Data entries
--------------------

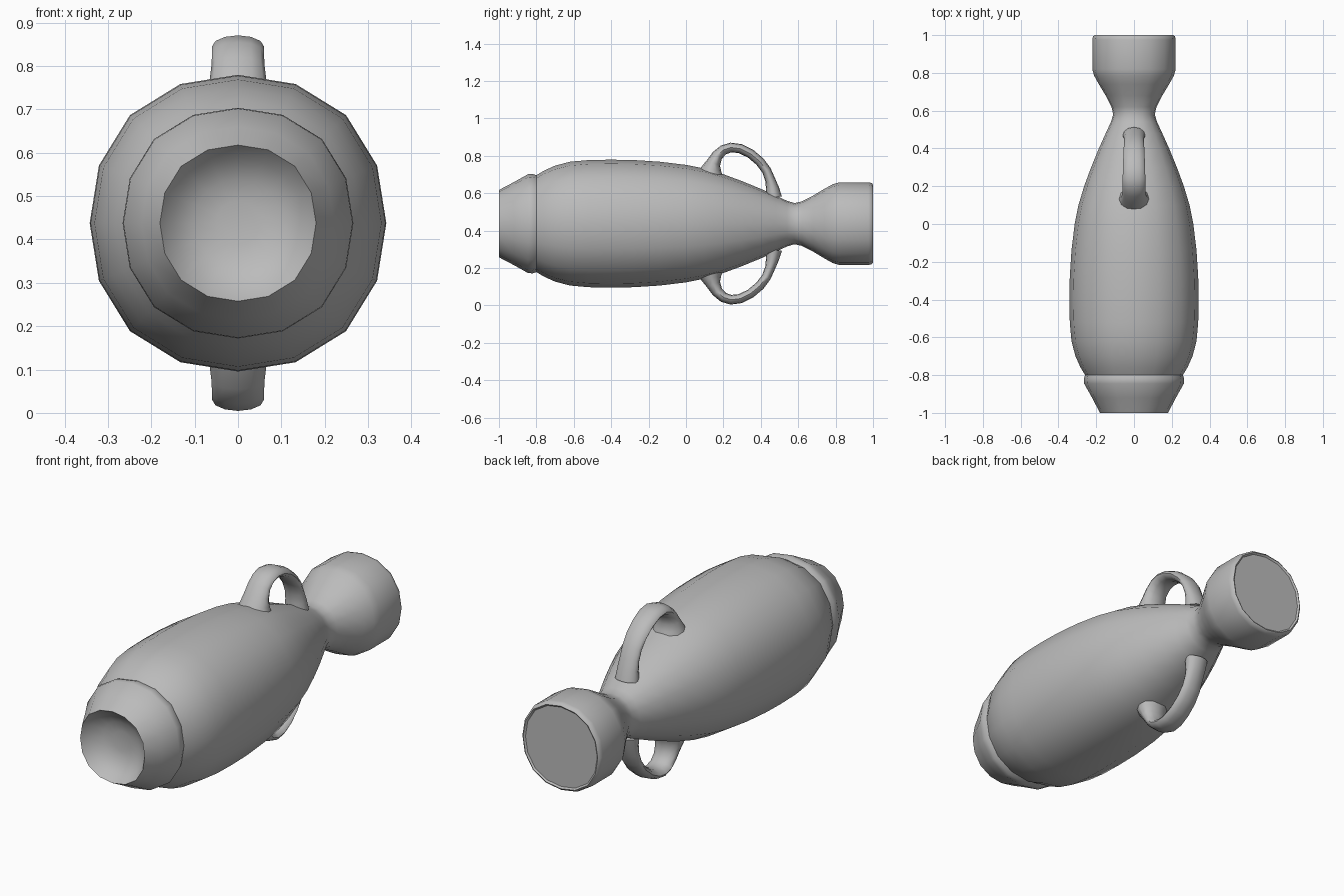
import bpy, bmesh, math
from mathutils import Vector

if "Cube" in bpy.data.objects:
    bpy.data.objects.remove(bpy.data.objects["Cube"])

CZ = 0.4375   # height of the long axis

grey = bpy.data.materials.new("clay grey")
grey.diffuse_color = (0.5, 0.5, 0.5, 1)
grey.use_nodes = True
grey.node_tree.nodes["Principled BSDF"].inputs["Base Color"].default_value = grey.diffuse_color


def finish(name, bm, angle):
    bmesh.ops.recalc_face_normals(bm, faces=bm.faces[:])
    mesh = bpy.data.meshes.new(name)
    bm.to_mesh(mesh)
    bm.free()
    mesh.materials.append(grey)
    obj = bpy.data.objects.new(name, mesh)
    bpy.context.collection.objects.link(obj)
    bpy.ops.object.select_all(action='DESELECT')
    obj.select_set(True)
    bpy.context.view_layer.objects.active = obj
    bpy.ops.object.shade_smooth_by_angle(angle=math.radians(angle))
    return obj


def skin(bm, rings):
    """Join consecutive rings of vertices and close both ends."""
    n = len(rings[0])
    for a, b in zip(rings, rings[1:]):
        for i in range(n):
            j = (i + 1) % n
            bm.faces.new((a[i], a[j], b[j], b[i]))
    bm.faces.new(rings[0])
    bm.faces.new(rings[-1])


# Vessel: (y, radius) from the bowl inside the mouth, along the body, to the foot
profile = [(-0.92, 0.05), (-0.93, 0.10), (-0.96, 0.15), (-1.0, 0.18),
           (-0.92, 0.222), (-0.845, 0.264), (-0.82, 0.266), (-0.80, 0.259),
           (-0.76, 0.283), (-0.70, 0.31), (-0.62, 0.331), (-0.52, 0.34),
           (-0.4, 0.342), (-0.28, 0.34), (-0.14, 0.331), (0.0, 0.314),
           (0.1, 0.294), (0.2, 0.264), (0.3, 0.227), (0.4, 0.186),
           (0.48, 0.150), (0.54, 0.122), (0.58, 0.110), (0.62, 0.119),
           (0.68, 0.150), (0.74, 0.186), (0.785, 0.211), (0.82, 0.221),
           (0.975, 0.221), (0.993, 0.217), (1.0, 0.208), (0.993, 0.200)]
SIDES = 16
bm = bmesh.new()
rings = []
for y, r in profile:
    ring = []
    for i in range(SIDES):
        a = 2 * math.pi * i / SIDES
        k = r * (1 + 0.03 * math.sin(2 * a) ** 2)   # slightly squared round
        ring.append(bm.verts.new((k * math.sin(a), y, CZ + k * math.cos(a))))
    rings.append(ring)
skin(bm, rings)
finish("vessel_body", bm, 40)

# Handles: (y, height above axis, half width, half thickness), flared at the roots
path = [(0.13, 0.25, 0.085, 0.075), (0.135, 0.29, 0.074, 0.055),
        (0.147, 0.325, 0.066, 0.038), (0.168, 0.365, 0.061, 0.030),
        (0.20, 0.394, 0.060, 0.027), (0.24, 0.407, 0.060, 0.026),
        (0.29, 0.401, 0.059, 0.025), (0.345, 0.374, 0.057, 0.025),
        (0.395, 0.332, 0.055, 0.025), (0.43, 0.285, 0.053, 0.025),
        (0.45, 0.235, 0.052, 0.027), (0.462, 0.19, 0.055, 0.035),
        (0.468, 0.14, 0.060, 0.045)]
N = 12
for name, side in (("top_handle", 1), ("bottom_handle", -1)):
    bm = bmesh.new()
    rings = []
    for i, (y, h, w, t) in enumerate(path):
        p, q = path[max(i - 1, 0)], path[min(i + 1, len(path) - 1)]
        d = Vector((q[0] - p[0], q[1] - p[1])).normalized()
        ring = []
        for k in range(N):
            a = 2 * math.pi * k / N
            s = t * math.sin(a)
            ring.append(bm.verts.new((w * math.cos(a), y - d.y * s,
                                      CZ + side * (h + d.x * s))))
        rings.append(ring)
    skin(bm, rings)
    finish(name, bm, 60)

--------------------

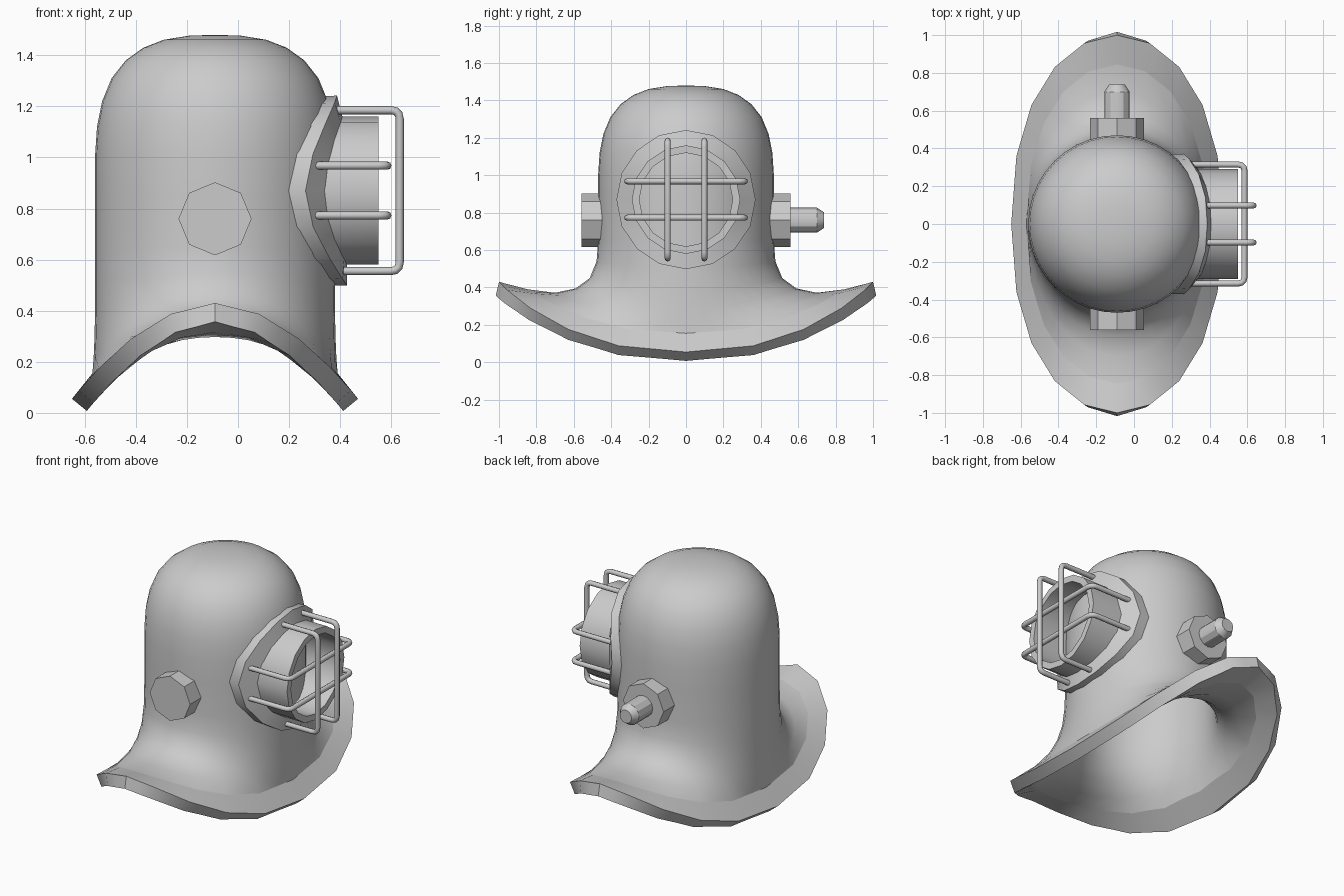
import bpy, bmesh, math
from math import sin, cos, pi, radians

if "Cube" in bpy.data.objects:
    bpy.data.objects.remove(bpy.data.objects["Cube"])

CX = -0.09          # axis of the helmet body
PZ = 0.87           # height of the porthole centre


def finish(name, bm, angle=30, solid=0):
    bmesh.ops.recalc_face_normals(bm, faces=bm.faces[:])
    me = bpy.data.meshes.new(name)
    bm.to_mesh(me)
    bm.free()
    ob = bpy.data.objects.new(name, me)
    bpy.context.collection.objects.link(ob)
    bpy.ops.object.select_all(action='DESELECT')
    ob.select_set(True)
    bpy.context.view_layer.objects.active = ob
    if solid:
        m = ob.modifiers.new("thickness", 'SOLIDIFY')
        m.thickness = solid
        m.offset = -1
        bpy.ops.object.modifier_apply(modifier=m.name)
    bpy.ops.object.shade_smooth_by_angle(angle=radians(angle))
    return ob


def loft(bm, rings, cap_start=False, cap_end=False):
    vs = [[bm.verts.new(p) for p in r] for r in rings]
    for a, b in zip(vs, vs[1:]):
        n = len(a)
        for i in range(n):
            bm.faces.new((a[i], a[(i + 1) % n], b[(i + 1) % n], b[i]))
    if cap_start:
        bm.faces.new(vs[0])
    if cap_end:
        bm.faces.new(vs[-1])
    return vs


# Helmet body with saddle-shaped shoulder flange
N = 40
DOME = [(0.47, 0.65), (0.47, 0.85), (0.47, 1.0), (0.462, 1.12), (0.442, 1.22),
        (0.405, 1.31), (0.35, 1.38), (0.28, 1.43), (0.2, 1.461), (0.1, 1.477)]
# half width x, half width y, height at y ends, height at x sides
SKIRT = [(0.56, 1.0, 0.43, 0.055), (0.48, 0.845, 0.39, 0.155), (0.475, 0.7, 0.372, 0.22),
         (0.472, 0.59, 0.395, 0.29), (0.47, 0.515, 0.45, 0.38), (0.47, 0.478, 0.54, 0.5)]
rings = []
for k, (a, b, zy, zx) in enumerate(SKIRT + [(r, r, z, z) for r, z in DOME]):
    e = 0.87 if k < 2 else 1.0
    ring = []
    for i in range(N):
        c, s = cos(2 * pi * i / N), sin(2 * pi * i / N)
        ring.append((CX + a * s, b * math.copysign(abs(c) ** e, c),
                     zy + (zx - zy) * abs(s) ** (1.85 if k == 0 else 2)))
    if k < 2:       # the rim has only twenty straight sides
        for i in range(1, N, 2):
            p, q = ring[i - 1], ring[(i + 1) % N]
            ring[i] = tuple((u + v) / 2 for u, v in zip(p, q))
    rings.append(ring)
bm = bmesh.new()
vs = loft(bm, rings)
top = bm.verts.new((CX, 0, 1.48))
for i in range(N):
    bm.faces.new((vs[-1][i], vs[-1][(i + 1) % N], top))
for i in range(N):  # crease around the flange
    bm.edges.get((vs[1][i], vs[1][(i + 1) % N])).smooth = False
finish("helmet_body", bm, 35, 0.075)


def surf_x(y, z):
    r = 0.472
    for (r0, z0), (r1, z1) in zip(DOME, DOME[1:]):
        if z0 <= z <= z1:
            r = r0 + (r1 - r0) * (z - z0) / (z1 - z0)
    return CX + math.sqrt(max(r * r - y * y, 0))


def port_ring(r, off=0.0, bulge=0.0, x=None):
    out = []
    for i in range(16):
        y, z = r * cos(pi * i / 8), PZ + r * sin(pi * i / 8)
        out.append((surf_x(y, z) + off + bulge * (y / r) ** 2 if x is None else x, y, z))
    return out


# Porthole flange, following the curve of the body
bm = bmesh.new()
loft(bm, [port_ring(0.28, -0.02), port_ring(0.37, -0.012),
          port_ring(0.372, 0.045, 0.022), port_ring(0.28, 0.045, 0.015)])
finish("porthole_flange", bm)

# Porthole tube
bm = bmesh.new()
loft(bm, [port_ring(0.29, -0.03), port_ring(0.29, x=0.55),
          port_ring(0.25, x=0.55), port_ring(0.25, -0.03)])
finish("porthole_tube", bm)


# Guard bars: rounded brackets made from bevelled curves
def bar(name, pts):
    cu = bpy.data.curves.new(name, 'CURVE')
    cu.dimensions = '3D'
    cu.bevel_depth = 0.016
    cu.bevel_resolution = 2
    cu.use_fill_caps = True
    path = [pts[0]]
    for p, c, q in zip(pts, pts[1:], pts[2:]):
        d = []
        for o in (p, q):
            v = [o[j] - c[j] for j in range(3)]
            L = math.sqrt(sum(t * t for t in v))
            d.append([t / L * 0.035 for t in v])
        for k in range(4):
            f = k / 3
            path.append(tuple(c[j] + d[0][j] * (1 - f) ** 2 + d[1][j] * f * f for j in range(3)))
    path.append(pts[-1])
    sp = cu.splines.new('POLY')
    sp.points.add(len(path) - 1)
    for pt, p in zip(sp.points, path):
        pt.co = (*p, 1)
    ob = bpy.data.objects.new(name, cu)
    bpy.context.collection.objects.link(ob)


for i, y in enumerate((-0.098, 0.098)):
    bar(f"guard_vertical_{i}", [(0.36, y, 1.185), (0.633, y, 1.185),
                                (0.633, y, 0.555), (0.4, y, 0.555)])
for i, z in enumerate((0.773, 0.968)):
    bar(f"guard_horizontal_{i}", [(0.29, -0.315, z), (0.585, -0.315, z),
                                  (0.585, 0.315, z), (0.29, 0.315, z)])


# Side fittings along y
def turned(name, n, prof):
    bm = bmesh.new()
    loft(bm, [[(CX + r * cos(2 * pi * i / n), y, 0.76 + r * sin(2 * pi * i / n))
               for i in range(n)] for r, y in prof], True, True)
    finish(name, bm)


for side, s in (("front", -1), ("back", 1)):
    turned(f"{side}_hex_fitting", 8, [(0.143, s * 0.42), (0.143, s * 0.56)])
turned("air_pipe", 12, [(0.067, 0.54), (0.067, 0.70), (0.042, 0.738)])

--------------------

# WHAT YOU NEED TO DO
With no other words, state how many lines above hold the word "angle".

# ANSWER SPACE
4